I am on a brief break as I type this blog. It's something I always wanted to bring up, but could never find time to do it. Today, I've decided to force myself to type this brief blog, and hoping to update it as soon as I have data available, which is left at home.
The reason I wanted to do this blog is I did a short, amateurish research on how Obama won Virginia. To be truthful, I was in shock as I watched on news that Obama barely won Virginia and other states. I had always thought Virginia, North Carolina, Indiana and Ohio all would go for McCain, if for no reason other than the fact many of counties in those states went red in 2000 and 2004. As it turns out, it's not quite the same case this year.
I was hoping that somebody more experienced than I am in researching this type of case would provide some rundown on statistics and other facts on how Obama successfully turned such states from red to blue.
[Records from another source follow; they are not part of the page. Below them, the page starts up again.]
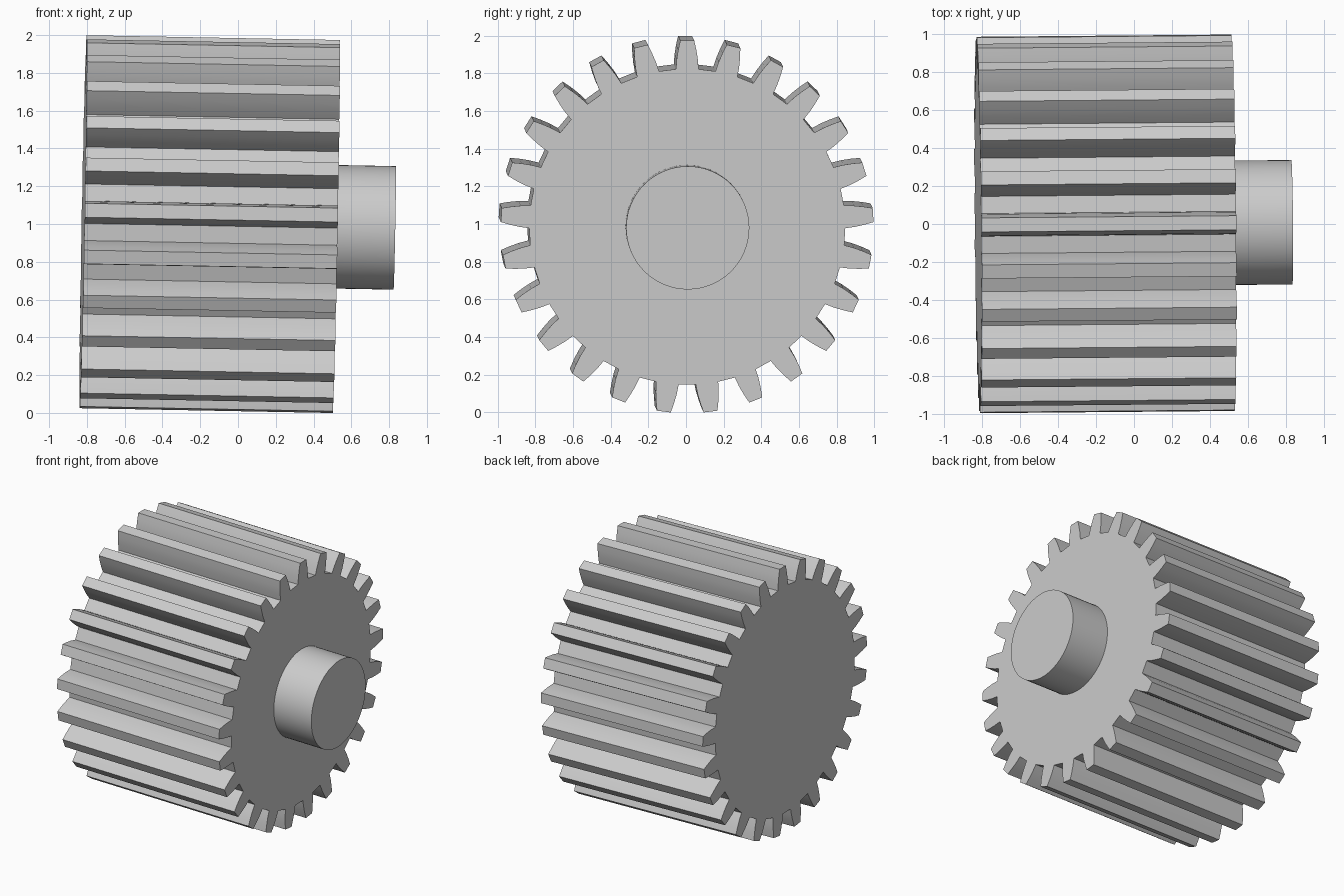
import bpy, bmesh, math
from mathutils import Matrix, Vector

if "Cube" in bpy.data.objects:
    bpy.data.objects.remove(bpy.data.objects["Cube"])

TEETH = 25
BACK, FRONT, SHAFT_END = -0.82, 0.52, 0.83
SHAFT_RADIUS = 0.327
# Half a tooth: (radius, half width) from root to tip
FLANK = [(0.837, 0.060), (0.89, 0.056), (0.94, 0.048), (0.989, 0.037)]

# Slight tilt of the axis, which otherwise runs along x
TILT = (Matrix.Translation((0, 0.002, 0.995))
        @ Matrix.Rotation(math.radians(0.5), 4, 'Z')
        @ Matrix.Rotation(math.radians(1.08), 4, 'Y'))

metal = bpy.data.materials.new("grey_metal")
metal.use_nodes = True
GREY = (0.6, 0.6, 0.6, 1)
metal.diffuse_color = GREY
metal.node_tree.nodes["Principled BSDF"].inputs["Base Color"].default_value = GREY


def extrude_profile(name, points, x0, x1):
    """Prism along x from a closed (y, z) outline."""
    bm = bmesh.new()
    face = bm.faces.new([bm.verts.new((x0, y, z)) for y, z in points])
    moved = bmesh.ops.extrude_face_region(bm, geom=[face], use_keep_orig=True)["geom"]
    verts = [v for v in moved if isinstance(v, bmesh.types.BMVert)]
    bmesh.ops.translate(bm, verts=verts, vec=Vector((x1 - x0, 0, 0)))
    bmesh.ops.recalc_face_normals(bm, faces=bm.faces)
    mesh = bpy.data.meshes.new(name)
    bm.to_mesh(mesh)
    bm.free()
    mesh.materials.append(metal)
    obj = bpy.data.objects.new(name, mesh)
    obj.matrix_world = TILT
    bpy.context.collection.objects.link(obj)
    bpy.ops.object.select_all(action='DESELECT')
    obj.select_set(True)
    bpy.context.view_layer.objects.active = obj
    bpy.ops.object.shade_smooth_by_angle(angle=math.radians(20))
    return obj


# Toothed body: one mirrored tooth repeated round the axis
tooth = [(-w, r) for r, w in FLANK] + [(w, r) for r, w in reversed(FLANK)]
outline = []
for i in range(TEETH):
    a = math.tau * i / TEETH
    outline += [(y * math.cos(a) + z * math.sin(a), z * math.cos(a) - y * math.sin(a))
                for y, z in tooth]
extrude_profile("gear_body", outline, BACK, FRONT)

# Round stub on the right side
SIDES = 64
circle = [(SHAFT_RADIUS * math.sin(math.tau * i / SIDES),
           SHAFT_RADIUS * math.cos(math.tau * i / SIDES)) for i in range(SIDES)]
extrude_profile("shaft_stub", circle, FRONT - 0.02, SHAFT_END)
So far, it has not happened yet, thus I've decided to take upon myself to do it, because I think it's important to study those cases in preparation for 2012, making sure GOP presidential candidate would not repeat the mistakes made on part of McCain campaign.
Of course, every election year is unique, and every candidate is unique, in which each has different strengths and weaknesses. But every candidate must work hard to win states, and some states aren't just worth campaigning in, like California, with near 100% certainty, would always go blue regardless of how good a GOP presidential candidate is. Despite economic troubles, I always figured this would be the same scenario, with a close McCain victory.Unfortunately, that's not the way it turned out, so I took a look at at how Virginia, aka Old Dominion, went for Obama.
I did research at county level, and what I found was quite interesting. In 2000 and 2004, the numbers at county level were similar, with no real major differences, but in 2008, Obama managed to gain 18 counties and cities, while losing just three counties to McCain. It turns out that in my research, the reason those three counties were lost to McCain is because each county had its population declining in numbers. On the other hand, in every county Obama won, the county population rose, in some cases drastically.
However, it is worthwhile to note that even in 2004, when some of counties' population increased, Bush still won some of them anyway. It demonstrated that Bush ran a disciplined campaign. You can say anything about Bush, but at least give him due credit when it comes down to being skillful in campaigning hard and winning states. It is my personal opinion that McCain this year simply ran an awful campaign, and while this is pro-Democrat year, there is still no excuse for McCain not to win Old Dominion.
In my research, I attempted to match Obama's regional offices in Virginia to that of counties that were contested hotly this year. It would appear that Obama poured huge resources and rented offices even in counties that's supposedly red...heavily. It shows that Obama was a smart campaigner, and at least some of his subordinates in Virginia knew what they were doing in order to contest every vote.
I will update the information tonight or tomorrow, depending on how much free time I have. But all information is in excel format, so I'm not sure how to upload that anyway.
I used the following sources:
Here is my spreadsheet in excel format: My amateurish case study of Obama winning Virginia.
I wanted to find out how many people lived in all Virginian counties:
The list of county population estimates (scroll down to population estimates)
I used the poll numbers for 2000 and 2004:
Thanks for your patience, and have a good day!